- Exercise prompt
In the listing below, every entry should be duplicated exactly.

Start of Given data

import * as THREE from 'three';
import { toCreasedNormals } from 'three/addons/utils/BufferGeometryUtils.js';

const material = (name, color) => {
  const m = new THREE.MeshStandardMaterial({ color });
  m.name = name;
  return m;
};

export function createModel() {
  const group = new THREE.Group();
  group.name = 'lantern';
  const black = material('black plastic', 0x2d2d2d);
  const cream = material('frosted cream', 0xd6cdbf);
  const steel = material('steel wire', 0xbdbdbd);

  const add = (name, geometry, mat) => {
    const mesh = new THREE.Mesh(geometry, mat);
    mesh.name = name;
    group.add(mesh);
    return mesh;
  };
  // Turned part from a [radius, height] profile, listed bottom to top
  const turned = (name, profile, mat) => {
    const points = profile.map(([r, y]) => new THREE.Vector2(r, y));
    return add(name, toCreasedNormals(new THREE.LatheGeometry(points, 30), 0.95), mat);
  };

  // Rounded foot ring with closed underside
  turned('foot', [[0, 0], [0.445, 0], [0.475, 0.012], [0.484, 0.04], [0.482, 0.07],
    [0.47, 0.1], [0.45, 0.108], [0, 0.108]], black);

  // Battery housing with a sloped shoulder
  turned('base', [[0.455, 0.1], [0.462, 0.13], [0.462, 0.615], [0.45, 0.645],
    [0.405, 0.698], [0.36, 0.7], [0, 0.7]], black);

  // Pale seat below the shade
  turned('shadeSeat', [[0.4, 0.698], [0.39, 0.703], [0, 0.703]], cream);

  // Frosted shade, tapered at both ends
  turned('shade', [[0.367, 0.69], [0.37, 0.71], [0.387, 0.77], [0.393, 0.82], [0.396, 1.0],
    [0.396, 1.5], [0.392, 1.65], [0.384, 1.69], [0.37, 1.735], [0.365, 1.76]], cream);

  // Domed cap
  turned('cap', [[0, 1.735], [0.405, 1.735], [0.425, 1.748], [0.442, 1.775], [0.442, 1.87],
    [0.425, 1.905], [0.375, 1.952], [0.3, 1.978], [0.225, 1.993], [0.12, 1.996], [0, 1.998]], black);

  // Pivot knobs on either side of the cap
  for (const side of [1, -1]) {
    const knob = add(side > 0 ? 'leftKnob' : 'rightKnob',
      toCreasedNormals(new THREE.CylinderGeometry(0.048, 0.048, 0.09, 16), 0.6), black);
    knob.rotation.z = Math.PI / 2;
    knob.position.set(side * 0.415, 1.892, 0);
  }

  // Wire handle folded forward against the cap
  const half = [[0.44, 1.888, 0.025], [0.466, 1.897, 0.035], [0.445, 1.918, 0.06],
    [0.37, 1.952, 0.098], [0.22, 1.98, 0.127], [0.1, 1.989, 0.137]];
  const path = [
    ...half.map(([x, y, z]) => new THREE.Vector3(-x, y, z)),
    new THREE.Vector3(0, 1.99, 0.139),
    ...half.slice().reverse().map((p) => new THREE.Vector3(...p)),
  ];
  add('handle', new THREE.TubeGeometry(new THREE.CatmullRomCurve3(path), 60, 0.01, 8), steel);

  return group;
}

End of Given data

- Answer space
import * as THREE from 'three';
import { toCreasedNormals } from 'three/addons/utils/BufferGeometryUtils.js';

const material = (name, color) => {
  const m = new THREE.MeshStandardMaterial({ color });
  m.name = name;
  return m;
};

export function createModel() {
  const group = new THREE.Group();
  group.name = 'lantern';
  const black = material('black plastic', 0x2d2d2d);
  const cream = material('frosted cream', 0xd6cdbf);
  const steel = material('steel wire', 0xbdbdbd);

  const add = (name, geometry, mat) => {
    const mesh = new THREE.Mesh(geometry, mat);
    mesh.name = name;
    group.add(mesh);
    return mesh;
  };
  // Turned part from a [radius, height] profile, listed bottom to top
  const turned = (name, profile, mat) => {
    const points = profile.map(([r, y]) => new THREE.Vector2(r, y));
    return add(name, toCreasedNormals(new THREE.LatheGeometry(points, 30), 0.95), mat);
  };

  // Rounded foot ring with closed underside
  turned('foot', [[0, 0], [0.445, 0], [0.475, 0.012], [0.484, 0.04], [0.482, 0.07],
    [0.47, 0.1], [0.45, 0.108], [0, 0.108]], black);

  // Battery housing with a sloped shoulder
  turned('base', [[0.455, 0.1], [0.462, 0.13], [0.462, 0.615], [0.45, 0.645],
    [0.405, 0.698], [0.36, 0.7], [0, 0.7]], black);

  // Pale seat below the shade
  turned('shadeSeat', [[0.4, 0.698], [0.39, 0.703], [0, 0.703]], cream);

  // Frosted shade, tapered at both ends
  turned('shade', [[0.367, 0.69], [0.37, 0.71], [0.387, 0.77], [0.393, 0.82], [0.396, 1.0],
    [0.396, 1.5], [0.392, 1.65], [0.384, 1.69], [0.37, 1.735], [0.365, 1.76]], cream);

  // Domed cap
  turned('cap', [[0, 1.735], [0.405, 1.735], [0.425, 1.748], [0.442, 1.775], [0.442, 1.87],
    [0.425, 1.905], [0.375, 1.952], [0.3, 1.978], [0.225, 1.993], [0.12, 1.996], [0, 1.998]], black);

  // Pivot knobs on either side of the cap
  for (const side of [1, -1]) {
    const knob = add(side > 0 ? 'leftKnob' : 'rightKnob',
      toCreasedNormals(new THREE.CylinderGeometry(0.048, 0.048, 0.09, 16), 0.6), black);
    knob.rotation.z = Math.PI / 2;
    knob.position.set(side * 0.415, 1.892, 0);
  }

  // Wire handle folded forward against the cap
  const half = [[0.44, 1.888, 0.025], [0.466, 1.897, 0.035], [0.445, 1.918, 0.06],
    [0.37, 1.952, 0.098], [0.22, 1.98, 0.127], [0.1, 1.989, 0.137]];
  const path = [
    ...half.map(([x, y, z]) => new THREE.Vector3(-x, y, z)),
    new THREE.Vector3(0, 1.99, 0.139),
    ...half.slice().reverse().map((p) => new THREE.Vector3(...p)),
  ];
  add('handle', new THREE.TubeGeometry(new THREE.CatmullRomCurve3(path), 60, 0.01, 8), steel);

  return group;
}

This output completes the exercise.